Streets with Memories
Columbia University Press
Streets with Memories
Columbia University Press
There are many Lhasas. One is a grid of uniform boulevards lined with plush hotels, all-night bars, and blue-glass-fronted offices. Another is a warren of alleyways that surround a seventh-century temple built to pin down a supine demoness. A web of Stalinist, rectangular blocks houses the new nomenklatura. Crumbling mansions, once home to noble ministers, famous lovers, nationalist spies, and covert revolutionaries, now serve as shopping malls and faux-antique hotels. Each embodiment of the city partakes of the others' memories, whispered across time and along the city streets.

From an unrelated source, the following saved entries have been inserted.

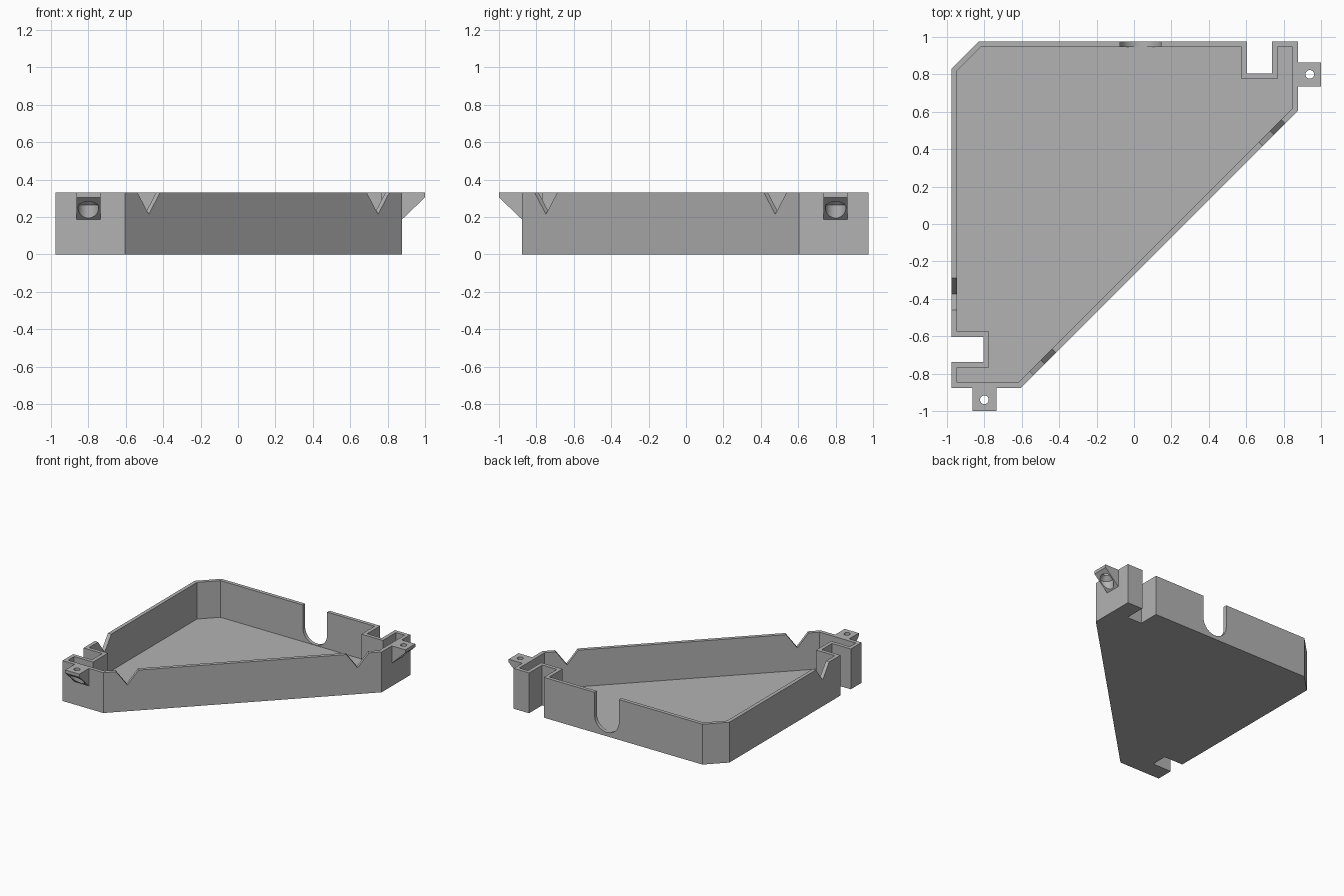
import bpy, bmesh, math
from mathutils import Vector, Matrix

if "Cube" in bpy.data.objects:
    bpy.data.objects.remove(bpy.data.objects["Cube"])

TOP, FLOOR, WALL = 0.33, 0.03, 0.03
grey = bpy.data.materials.new("plain grey")
grey.diffuse_color = (0.45, 0.45, 0.45, 1)
grey.use_nodes = True
grey.node_tree.nodes["Principled BSDF"].inputs["Base Color"].default_value = grey.diffuse_color


def finish(name, bm):
    bmesh.ops.recalc_face_normals(bm, faces=bm.faces[:])
    me = bpy.data.meshes.new(name)
    bm.to_mesh(me)
    bm.free()
    me.materials.append(grey)
    ob = bpy.data.objects.new(name, me)
    bpy.context.collection.objects.link(ob)
    return ob


def prism(name, pts, c0, c1, origin=(0, 0, 0), a=(1, 0, 0), b=(0, 1, 0)):
    """Extrude a 2D profile lying in axes a, b along their normal."""
    a, b, o = Vector(a).normalized(), Vector(b).normalized(), Vector(origin)
    n = a.cross(b)
    bm = bmesh.new()
    lo = [bm.verts.new(o + a * p + b * q + n * c0) for p, q in pts]
    hi = [bm.verts.new(o + a * p + b * q + n * c1) for p, q in pts]
    bm.faces.new(lo)
    bm.faces.new(hi)
    for i in range(len(pts)):
        j = (i + 1) % len(pts)
        bm.faces.new((lo[i], lo[j], hi[j], hi[i]))
    return finish(name, bm)


def lathe(name, profile, x, y, n=32):
    """Closed turned solid from (radius, z) rings."""
    bm = bmesh.new()
    rings = [[bm.verts.new((x + r * math.cos(2 * math.pi * i / n),
                            y + r * math.sin(2 * math.pi * i / n), z))
              for i in range(n)] for r, z in profile]
    bm.faces.new(rings[0])
    bm.faces.new(rings[-1])
    for p, q in zip(rings, rings[1:]):
        for i in range(n):
            j = (i + 1) % n
            bm.faces.new((p[i], p[j], q[j], q[i]))
    return finish(name, bm)


def cut(ob, cutter):
    mod = ob.modifiers.new("cut", 'BOOLEAN')
    mod.operation, mod.solver, mod.object = 'DIFFERENCE', 'EXACT', cutter
    bpy.context.view_layer.objects.active = ob
    bpy.ops.object.modifier_apply(modifier=mod.name)
    bpy.data.objects.remove(cutter, do_unlink=True)


def inset(pts, d):
    """Offset a counter-clockwise outline inward."""
    out = []
    for i, p in enumerate(pts):
        p0, p1, p2 = Vector(pts[i - 1]), Vector(p), Vector(pts[(i + 1) % len(pts)])
        e, f = (p1 - p0).normalized(), (p2 - p1).normalized()
        n, m = Vector((-e.y, e.x)), Vector((-f.y, f.x))
        out.append(tuple(p1 + (n + m) * (d / (1 + n.dot(m)))))
    return out


def mirror(p):
    """Reflect across the tray's diagonal symmetry line."""
    return (-p[1], -p[0])


# Tray outline: one half, then its reflection
half = [(-0.975, 0.832), (-0.975, -0.605), (-0.805, -0.605), (-0.805, -0.738),
        (-0.975, -0.738), (-0.975, -0.877), (-0.605, -0.877)]
outline = half + [mirror(p) for p in reversed(half)]
tray = prism("tray", outline, 0, TOP)
cut(tray, prism("cavity", inset(outline, WALL), FLOOR, TOP + 0.1))

# Round-bottomed slot in the back wall
r = 0.11
arc = [(r * math.cos(t), r * math.sin(t))
       for t in (math.pi + math.pi * i / 24 for i in range(25))]
cut(tray, prism("slot", arc + [(r, 0.4), (-r, 0.4)], -0.045, 0.045,
                (0.035, 0.975, FLOOR + 0.002 + r), (1, 0, 0), (0, 0, 1)))

# V notches in the long sloping wall and the left wall
vee = [(0, -0.115), (0.1, 0.02), (-0.1, 0.02)]
for (x, y), along in [((-0.477, -0.749), (1, 1, 0)), ((0.749, 0.477), (1, 1, 0)),
                      ((-0.975, -0.374), (0, 1, 0))]:
    cut(tray, prism("v_cutter", vee, -0.06, 0.06, (x, y, TOP), along, (0, 0, 1)))


# Screw tabs: sloped underside, countersunk hole opening downward
def drill(tab, x, y, rad):
    cut(tab, lathe("drill", [(rad, 0.1), (rad, 0.265), (0.023, 0.298), (0.023, 0.4)], x, y))


side = [(0, TOP), (0.123, TOP), (0.123, 0.305), (0, 0.187)]
front_tab = prism("front_tab", side, -0.064, 0.064, (-0.8, -0.877, 0), (0, -1, 0), (0, 0, 1))
drill(front_tab, -0.8, -0.94, 0.055)
right_tab = prism("right_tab", side, -0.064, 0.064, (0.877, 0.8, 0), (1, 0, 0), (0, 0, 1))
drill(right_tab, 0.94, 0.8, 0.055)

# Corner tab: tapering plan, trimmed below by a 45 degree slope
plan = [(-0.975, 0.832), (-0.832, 0.975), (-0.945, 1.0), (-1.0, 0.945)]
corner_tab = prism("corner_tab", plan, 0.1, TOP)
cut(corner_tab, prism("slope_cutter", [(-0.1, 0.1), (0.2, 0.4), (0.2, -0.1), (-0.1, -0.1)],
                      -0.3, 0.3, (-0.9035, 0.9035, 0.2), (-1, 1, 0), (0, 0, 1)))
drill(corner_tab, -0.94, 0.94, 0.05)

# Smooth curved cuts, keep edges crisp
bpy.ops.object.select_all(action='DESELECT')
for ob in (tray, front_tab, right_tab, corner_tab):
    ob.select_set(True)
bpy.context.view_layer.objects.active = tray
bpy.ops.object.shade_smooth_by_angle(angle=math.radians(25))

In this imaginative new work, Robert Barnett offers a powerful and lyrical exploration of a city long idealized, disregarded, or misunderstood by outsiders. Looking to its streets and stone, Robert Barnett presents a searching and unforgettable portrait of Lhasa, its history, and its illegibility. His book not only offers itself as a manual for thinking about contemporary Tibet but also questions our ways of thinking about foreign places.
Barnett juxtaposes contemporary accounts of Tibet, architectural observations, and descriptions by foreign observers to describe Lhasa and its current status as both an ancient city and a modern Chinese provincial capital. His narrative reveals how historical layering, popular memory, symbolism, and mythology constitute the story of a city. Besides the ancient Buddhist temples and former picnic gardens of the Tibetan capital, Lhasa describes the urban sprawl, the harsh rectangular structures, and the geometric blue-glass tower blocks that speak of the anxieties of successive regimes intent upon improving on the past. In Barnett's excavation of the city's past, the buildings and the city streets, interwoven with his own recollections of unrest and resistance, recount the story of Tibet's complex transition from tradition to modernity and its painful history of foreign encounters and political experiment.
Robert Barnett offers a needed cautionary note regarding understanding Tibet, and does so in an elegant and poetic fashion.Melvyn Goldstein, Case Western University, author of A History of Modern Tibet 1913-1951: The Demise of a Lamist State
Robert Barnett has written a book which manages to describe Tibet, a country too often mythologized by outsiders, in a manner which is both accessible and erudite, and at the same time startlingly humble.Anne Applebaum, author of Gulag: A History
Robert Barnett has written a strikingly original book. With a rigorous eye turned on Lhasa, one of the world's most compelling cities, he offers a rich archaeology of Tibetan history in context, in prose never less than elegant, often deeply memorable. Barnett holds this jewel of a city up to the light, turns it in every direction; the result is a gemlike book, one that will stay in the reader's mind, illuminating a vast continent of thought and feeling.Jay Parini, author of One Matchless Time: A Life of William Faulkner
Barnett's book is a wonderful read... This is a book that will transfix readers.Booklist
[A] brilliant rumination on Tibet's capital.Tricycle
Most readers of this fascinating book will finish reading it feeling that they truly know the Tibetan City.Lucian Pye, Foreign Affairs
[Barnett] emerges in these pages as a perceptive and sympathetic observer of a city that has often been described, but rarely understood.Isabel Hilton, London Review of Books
An imaginative and atmospheric book... which will appeal to all those interested in Tibet.Wendy Palace, Asian Affairs
An eloquent account of the changes in the city's geographyPankaj Mishra, New York Review of Books
[This] rumination on the capital of Tibet is the rare book that can draw tears just with its assemblage of neutral, entirely unpolemical facts.Pico Iyer, TIME Asia
"Barnett's ruminations on Lhasa in this slim text are eloquently written, captivating reading, and highly recommended.Tom Grunfeld, China Review International
[A] remarkable book.Elidor Mehilli, Studies in Ethnicity and Nationalism
A fascinating account of Lhasa.Ben Hillman, The China Journal
A Note on History
A Note on Terminology
1. The Unitary View
2. Foreign Visitors, Oscillations, and Extremes
3. The Square View and the Outstretched Demoness
4. The City, the Circle
5. Monumental Statements and Street Plans
6. From Concrete to Blue Glass
7. The New Flamboyance and the Tibetan Palm Tree
9. The Multilayered Streets
Read the >preface to Lhasa (pdf)
- Read Barnett’s post for the New York Review of Books blog, How to Greet the Dalai Lama
- Robert Barnett interviewed by NPR on the 50th anniversary of the Dalai Lama fleeing Tibet.
- Listen to an interview with Robert Barnett on NPR.
- Read an interview with Robert Barnett on Foreign Policy